Devadasi =Sanskrit, translation: "female Servant of God"

The term "Devadasi" originally described a Hindu religious practice in which girls were "married" to a deity. In addition to taking care of the temple, they learned and practiced traditional music and dancing, and enjoyed a high social status.
The Devadasi dance tradition which developed through the temple Danseuses is an important type among the dance patterns of India. Bharatnatyam in Tamil Nadu, Kuchipudi in Andhra Pradesh, Odissi in Orissa and Mohiniyattam in Kerala took shape in the tradition of Devadasi dance. These dance forms grew and developed a classical status.
Though in the beginning the Devadasi institution was confined to Siva worship, as times passed other forms of religion also adopted the Devadasi tradition.

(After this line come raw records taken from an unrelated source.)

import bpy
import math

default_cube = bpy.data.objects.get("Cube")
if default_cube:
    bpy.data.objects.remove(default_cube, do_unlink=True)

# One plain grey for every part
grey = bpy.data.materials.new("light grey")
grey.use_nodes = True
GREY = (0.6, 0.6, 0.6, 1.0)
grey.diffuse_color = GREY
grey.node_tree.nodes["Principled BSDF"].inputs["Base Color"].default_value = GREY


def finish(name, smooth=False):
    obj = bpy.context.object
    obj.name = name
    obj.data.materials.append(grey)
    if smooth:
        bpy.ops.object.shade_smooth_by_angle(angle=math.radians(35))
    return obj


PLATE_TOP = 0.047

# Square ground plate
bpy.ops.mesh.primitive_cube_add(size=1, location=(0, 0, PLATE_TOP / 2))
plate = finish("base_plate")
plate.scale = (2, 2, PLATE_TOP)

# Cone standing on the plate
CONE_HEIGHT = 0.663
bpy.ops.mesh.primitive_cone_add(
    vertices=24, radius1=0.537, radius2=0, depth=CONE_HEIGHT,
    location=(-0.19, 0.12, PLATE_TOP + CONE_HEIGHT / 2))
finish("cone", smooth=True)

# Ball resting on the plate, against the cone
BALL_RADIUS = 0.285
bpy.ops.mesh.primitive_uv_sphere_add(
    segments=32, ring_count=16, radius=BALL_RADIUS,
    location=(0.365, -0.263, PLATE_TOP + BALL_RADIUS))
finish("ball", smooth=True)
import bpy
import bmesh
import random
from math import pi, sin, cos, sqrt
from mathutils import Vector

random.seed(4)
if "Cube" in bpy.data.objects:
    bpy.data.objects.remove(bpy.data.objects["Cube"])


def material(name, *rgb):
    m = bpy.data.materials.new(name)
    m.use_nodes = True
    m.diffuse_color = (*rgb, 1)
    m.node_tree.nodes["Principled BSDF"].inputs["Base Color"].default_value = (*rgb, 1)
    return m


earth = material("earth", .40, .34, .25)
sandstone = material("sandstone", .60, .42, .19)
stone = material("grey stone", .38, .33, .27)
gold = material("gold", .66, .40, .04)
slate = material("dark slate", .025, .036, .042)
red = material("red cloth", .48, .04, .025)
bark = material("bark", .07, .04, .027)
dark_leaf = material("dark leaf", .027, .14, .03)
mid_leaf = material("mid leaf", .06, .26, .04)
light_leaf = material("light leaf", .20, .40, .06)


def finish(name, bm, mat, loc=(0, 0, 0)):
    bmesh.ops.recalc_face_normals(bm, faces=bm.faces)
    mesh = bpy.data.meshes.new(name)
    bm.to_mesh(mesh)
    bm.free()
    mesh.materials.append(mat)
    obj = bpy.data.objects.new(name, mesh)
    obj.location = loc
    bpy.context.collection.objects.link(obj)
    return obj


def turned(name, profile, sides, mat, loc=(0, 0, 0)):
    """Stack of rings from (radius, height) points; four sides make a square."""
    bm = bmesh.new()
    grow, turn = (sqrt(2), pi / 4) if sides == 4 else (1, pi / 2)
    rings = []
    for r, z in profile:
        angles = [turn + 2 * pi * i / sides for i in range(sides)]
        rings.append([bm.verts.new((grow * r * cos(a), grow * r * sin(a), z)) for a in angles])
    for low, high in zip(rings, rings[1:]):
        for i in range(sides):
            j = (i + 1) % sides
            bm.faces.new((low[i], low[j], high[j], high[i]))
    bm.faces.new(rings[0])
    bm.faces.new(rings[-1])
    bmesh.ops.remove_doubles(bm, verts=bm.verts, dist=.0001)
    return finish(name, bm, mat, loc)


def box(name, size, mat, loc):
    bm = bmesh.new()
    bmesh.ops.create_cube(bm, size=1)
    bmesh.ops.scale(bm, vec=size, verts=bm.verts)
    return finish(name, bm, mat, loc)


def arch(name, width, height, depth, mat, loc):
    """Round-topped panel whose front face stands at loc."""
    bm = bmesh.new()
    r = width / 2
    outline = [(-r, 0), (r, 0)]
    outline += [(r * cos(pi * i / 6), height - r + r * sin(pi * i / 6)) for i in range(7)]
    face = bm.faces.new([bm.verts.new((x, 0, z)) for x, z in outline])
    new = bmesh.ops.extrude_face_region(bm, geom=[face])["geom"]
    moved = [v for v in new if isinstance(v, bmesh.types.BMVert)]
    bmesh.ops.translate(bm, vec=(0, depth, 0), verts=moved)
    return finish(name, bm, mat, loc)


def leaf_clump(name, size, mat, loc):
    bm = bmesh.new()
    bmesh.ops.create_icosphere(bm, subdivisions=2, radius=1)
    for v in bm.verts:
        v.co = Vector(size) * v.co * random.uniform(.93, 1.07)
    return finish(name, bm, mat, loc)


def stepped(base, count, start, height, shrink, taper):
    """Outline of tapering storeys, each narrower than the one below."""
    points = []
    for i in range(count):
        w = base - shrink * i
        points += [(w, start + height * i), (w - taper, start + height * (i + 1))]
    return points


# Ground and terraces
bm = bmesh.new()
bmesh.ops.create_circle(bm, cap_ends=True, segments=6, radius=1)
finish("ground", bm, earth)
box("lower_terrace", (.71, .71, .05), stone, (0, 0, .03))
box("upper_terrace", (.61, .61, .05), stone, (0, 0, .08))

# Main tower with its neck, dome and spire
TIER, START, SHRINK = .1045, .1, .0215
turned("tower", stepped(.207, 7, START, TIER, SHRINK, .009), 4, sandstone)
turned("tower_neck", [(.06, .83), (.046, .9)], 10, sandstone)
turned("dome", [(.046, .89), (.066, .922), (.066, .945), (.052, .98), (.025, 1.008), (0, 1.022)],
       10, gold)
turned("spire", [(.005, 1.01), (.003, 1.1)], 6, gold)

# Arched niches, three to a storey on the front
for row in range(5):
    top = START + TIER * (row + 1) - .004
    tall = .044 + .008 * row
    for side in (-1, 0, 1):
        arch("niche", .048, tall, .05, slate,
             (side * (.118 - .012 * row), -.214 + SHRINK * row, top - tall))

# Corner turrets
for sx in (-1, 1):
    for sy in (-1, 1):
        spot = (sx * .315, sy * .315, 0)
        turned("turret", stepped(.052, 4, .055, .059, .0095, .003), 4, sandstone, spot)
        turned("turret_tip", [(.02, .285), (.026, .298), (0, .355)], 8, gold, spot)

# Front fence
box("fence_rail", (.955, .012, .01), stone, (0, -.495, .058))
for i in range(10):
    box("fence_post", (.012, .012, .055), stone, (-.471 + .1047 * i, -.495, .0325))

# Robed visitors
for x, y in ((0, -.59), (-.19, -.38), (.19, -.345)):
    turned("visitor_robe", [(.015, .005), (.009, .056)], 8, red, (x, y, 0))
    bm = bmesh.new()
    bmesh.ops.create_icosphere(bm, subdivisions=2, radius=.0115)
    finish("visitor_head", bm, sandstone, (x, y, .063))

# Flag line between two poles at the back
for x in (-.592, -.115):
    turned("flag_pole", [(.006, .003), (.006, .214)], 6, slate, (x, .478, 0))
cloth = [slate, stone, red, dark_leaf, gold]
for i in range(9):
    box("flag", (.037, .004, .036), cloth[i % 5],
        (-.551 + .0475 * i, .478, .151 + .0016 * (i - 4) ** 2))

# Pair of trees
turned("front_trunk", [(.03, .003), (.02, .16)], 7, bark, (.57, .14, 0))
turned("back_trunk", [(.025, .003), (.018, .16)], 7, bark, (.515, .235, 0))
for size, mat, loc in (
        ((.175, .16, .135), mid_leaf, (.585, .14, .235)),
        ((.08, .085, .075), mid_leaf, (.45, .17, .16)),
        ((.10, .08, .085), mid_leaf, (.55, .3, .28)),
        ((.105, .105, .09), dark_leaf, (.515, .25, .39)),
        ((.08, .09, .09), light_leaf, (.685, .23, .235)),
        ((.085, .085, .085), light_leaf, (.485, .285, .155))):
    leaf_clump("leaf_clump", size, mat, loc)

Following the demise of the great Hindu kingdoms the practice degenerated and Devadasis were considered to be immoral. They were described to be prostitutes, since they engaged in sex outside of the Christian concept of marriage. And with the Muslim invasion women, in general, were losing their independence and power.
The revivalists propagated the model of the ancient temple dancer as pure, sacred, and chaste women. They sketched them as nuns and stressed that the dance of devadasi was a form of "Natya Yoga" to enhance an individual's spiritual plane.
Still others claim that a devadasi was neither a prostitute nor a nun: "She was a professional artist who did not suppress or deny her feminine skills."
To this day the heritage of these girls who are given to and grow up in the Temple still exists, but they are mostly considered outcasts of society, and are imprisoned and enslaved within their enforced life positions. In spite of this, a respect for the name of Devdasi and what it once represented is still present within Hindu culture. Param Jyoti is very concerned about the welfare of these women.

Please see "Devadasi Project" >>